I first met John when he walked into my office. I introduced myself as he collapsed into a chair across from my desk. He sat quietly, collecting his thoughts and his emotions before speaking. It was obvious that he had experienced some recent setbacks and the weight of life was bearing down on him. I asked him to tell me his story. He talked for an hour.
He had been abused by his parents — physically by his father and mentally by his mother. And sadly, he had witnessed them abusing each other. It got so bad that the state removed him from his home and placed him in foster care when he was just 11 years old. His foster parents provided a safe place and even introduced him to faith and church, but when he turned 18, he headed out on his own.
He married early and it didn’t go well. Within a year he was divorced. Several years later he met a woman with two young children. They married and he inherited an instant family — though he had no idea how to be a good husband or a good father.
But instinct told him he needed to provide for them, so he worked hard. In time, he became somewhat successful as a self-employed carpenter. A good income led to a house and a mortgage and two car payments — and the need to work very long hours. It was constant pressure. It seemed that all he did was work, eat and sleep. He just couldn’t get ahead. Distance grew between him and his wife. His step- kids were out of control. His calendar was out of control. His finances were out of control. He was frustrated and angry — his life was full of drama — nothing but tension.

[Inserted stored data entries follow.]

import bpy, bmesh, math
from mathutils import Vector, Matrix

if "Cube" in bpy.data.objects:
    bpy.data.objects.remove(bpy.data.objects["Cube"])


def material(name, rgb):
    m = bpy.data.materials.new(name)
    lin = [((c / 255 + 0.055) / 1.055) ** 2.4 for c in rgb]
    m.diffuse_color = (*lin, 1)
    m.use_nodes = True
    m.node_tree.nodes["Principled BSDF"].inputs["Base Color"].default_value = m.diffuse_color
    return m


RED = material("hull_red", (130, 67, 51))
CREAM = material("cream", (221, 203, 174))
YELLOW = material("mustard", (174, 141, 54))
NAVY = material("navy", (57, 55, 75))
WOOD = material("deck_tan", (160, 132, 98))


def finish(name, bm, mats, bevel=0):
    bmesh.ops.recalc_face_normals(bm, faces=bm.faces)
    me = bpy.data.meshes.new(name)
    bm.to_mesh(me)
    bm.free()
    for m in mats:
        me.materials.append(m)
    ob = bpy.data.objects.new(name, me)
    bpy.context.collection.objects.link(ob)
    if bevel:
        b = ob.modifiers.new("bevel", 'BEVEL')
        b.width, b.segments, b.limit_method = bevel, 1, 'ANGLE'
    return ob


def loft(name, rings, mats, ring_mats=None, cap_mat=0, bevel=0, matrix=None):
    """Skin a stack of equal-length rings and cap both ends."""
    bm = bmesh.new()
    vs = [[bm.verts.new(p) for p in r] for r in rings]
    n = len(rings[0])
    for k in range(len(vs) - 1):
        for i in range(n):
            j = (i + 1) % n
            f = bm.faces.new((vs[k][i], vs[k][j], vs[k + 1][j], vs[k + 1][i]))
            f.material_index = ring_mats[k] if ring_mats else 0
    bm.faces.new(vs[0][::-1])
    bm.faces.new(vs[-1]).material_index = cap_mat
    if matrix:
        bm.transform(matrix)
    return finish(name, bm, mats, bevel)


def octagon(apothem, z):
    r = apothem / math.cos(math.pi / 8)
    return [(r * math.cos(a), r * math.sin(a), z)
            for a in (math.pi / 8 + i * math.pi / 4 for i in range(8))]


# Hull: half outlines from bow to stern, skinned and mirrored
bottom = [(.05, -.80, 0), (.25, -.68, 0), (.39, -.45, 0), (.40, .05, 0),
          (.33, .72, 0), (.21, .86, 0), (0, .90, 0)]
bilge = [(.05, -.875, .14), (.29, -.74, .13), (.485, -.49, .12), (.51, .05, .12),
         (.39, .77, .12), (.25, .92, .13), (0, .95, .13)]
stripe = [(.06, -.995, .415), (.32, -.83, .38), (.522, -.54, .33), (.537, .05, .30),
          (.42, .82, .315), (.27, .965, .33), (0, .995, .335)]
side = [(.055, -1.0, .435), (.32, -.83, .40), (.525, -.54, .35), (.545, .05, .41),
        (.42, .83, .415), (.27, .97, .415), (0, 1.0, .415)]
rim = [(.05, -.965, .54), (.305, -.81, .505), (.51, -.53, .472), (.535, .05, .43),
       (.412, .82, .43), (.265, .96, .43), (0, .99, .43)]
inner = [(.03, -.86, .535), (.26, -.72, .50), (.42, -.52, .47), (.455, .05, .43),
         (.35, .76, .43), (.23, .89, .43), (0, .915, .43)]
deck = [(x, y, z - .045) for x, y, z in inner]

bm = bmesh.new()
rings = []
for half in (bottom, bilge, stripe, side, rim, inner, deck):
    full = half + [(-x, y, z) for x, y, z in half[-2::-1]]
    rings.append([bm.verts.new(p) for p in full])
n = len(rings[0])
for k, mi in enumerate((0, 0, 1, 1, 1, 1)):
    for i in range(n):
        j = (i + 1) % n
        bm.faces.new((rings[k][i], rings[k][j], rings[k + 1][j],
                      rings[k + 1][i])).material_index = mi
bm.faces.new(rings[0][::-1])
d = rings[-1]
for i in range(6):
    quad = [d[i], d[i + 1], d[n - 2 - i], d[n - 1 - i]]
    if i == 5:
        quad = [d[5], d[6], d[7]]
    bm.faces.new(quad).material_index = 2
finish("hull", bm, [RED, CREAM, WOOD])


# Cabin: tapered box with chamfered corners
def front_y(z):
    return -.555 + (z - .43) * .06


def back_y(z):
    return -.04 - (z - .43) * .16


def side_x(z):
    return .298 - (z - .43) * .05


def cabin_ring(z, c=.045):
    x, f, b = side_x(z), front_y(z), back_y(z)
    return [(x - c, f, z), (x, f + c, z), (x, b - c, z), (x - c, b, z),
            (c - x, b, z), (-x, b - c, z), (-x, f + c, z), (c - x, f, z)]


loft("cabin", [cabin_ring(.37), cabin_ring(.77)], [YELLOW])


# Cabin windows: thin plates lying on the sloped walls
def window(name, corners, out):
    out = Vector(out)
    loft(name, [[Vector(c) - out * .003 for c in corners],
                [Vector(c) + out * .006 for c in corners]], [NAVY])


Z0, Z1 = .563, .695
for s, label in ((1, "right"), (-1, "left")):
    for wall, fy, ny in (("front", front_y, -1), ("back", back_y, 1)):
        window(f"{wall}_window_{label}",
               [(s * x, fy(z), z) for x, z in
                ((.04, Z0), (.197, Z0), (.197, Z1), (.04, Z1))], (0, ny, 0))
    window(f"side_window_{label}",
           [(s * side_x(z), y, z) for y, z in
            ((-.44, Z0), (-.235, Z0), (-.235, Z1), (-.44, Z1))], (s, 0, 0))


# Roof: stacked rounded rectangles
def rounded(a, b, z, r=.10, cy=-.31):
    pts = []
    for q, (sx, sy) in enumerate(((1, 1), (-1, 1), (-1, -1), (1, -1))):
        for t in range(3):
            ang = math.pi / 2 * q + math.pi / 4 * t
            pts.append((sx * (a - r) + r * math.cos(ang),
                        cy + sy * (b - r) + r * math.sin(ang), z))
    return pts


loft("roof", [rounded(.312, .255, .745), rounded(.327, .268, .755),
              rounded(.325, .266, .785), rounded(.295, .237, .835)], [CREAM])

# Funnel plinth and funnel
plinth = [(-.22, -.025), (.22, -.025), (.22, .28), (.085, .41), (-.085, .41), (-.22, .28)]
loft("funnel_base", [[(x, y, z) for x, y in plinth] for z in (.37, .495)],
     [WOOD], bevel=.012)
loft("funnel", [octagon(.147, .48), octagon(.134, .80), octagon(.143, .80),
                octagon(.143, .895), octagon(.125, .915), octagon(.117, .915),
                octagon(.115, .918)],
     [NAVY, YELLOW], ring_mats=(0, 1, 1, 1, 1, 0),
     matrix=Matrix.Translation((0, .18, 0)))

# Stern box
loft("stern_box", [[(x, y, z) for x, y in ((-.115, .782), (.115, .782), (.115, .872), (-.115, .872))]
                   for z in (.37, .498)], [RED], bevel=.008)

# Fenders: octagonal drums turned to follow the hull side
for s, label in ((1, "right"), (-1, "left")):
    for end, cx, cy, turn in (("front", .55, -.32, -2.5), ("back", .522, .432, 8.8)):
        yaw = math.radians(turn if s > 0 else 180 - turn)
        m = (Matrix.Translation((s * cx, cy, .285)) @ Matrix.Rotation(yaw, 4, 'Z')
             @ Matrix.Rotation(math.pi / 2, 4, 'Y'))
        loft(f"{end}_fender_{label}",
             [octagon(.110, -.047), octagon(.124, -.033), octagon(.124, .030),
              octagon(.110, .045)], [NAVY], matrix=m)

But the worst part was that his wife had decided to divorce him. As hard as things were, he truly loved her and the kids. The thought of losing them cut him very deeply. He was worn out and at the end of his rope. He walked into my office just hours after his wife had handed him the divorce papers. The rejection hurt most of all.
John’s story is sad, but it’s not unusual. As a pastor, I hear similar stories — almost on a weekly basis. The details of each story are unique, but there is always a common denominator: a life filled with unending tension.
I shared the good news of Jesus Christ with John that day. At the end of our conversation, John prayed and surrendered the control of his life to God. The tension gave way to peace.
John’s immediate circumstances didn’t change after he prayed. His wife still pursued the divorce. He tried very hard to save his marriage, but in the end, the divorce was finalized.
And while the difficult circumstances of his life had not changed, John had. Prior to his prayer of surrender, every decision John made was guided by instinct as he reacted and responded to life - there wasn’t any rhyme, reason or direction. But since surrendering his life to God, John was living with purpose and intention. He built some deep and meaningful friendships in his new church family. He attended a Bible study on the Gospel of John and another on Paul’s letters to the Corinthians. For the first time in his life, the Bible was making sense — and his understanding was resulting in healthier decisions.
John could sense the presence of God’s Spirit in his life. He found himself praying and listening throughout the day. It seemed that God was with him all the time — and instead of guilt and fear — God’s presence brought hope and peace and guidance. It was amazing to never be alone.
He began serving others and even started a small group for divorced men. He was gaining a sense of purpose, something far bigger and more important than the self-absorbed instincts that had guided most of his life. Wise financial decisions allowed him to get out of debt — and to even become generous! Work no longer defined his life. He had time to breathe and time for friends. He was feeling free and at peace for the first time in his life.
Twenty years have gone by since the day John walked into my office. He lives in God’s love - and he really enjoys living with a God-directed purpose. Like everyone else, John still faces difficult trials and setbacks — tension will always be a part of life. But in the midst of it all, he is sustained by an inner peace that fills him with hope. When I shared with him that I was writing this article, John said, “Make sure you share the good news of Jesus with them.”
Here are the five essential truths that I shared with John twenty years ago:
1. God loves you.
2. God designed you with a purpose.
3. Pride (sin) separates us from God’s love and purpose.
4. Through Jesus Christ, God extends forgiveness and reconciliation.
5. Through surrender (belief), we are reconciled to God’s love and purpose.
These statements are packed with meaning and I’m looking forward to sharing more with you about each one of them in the next five Faith Conversation articles.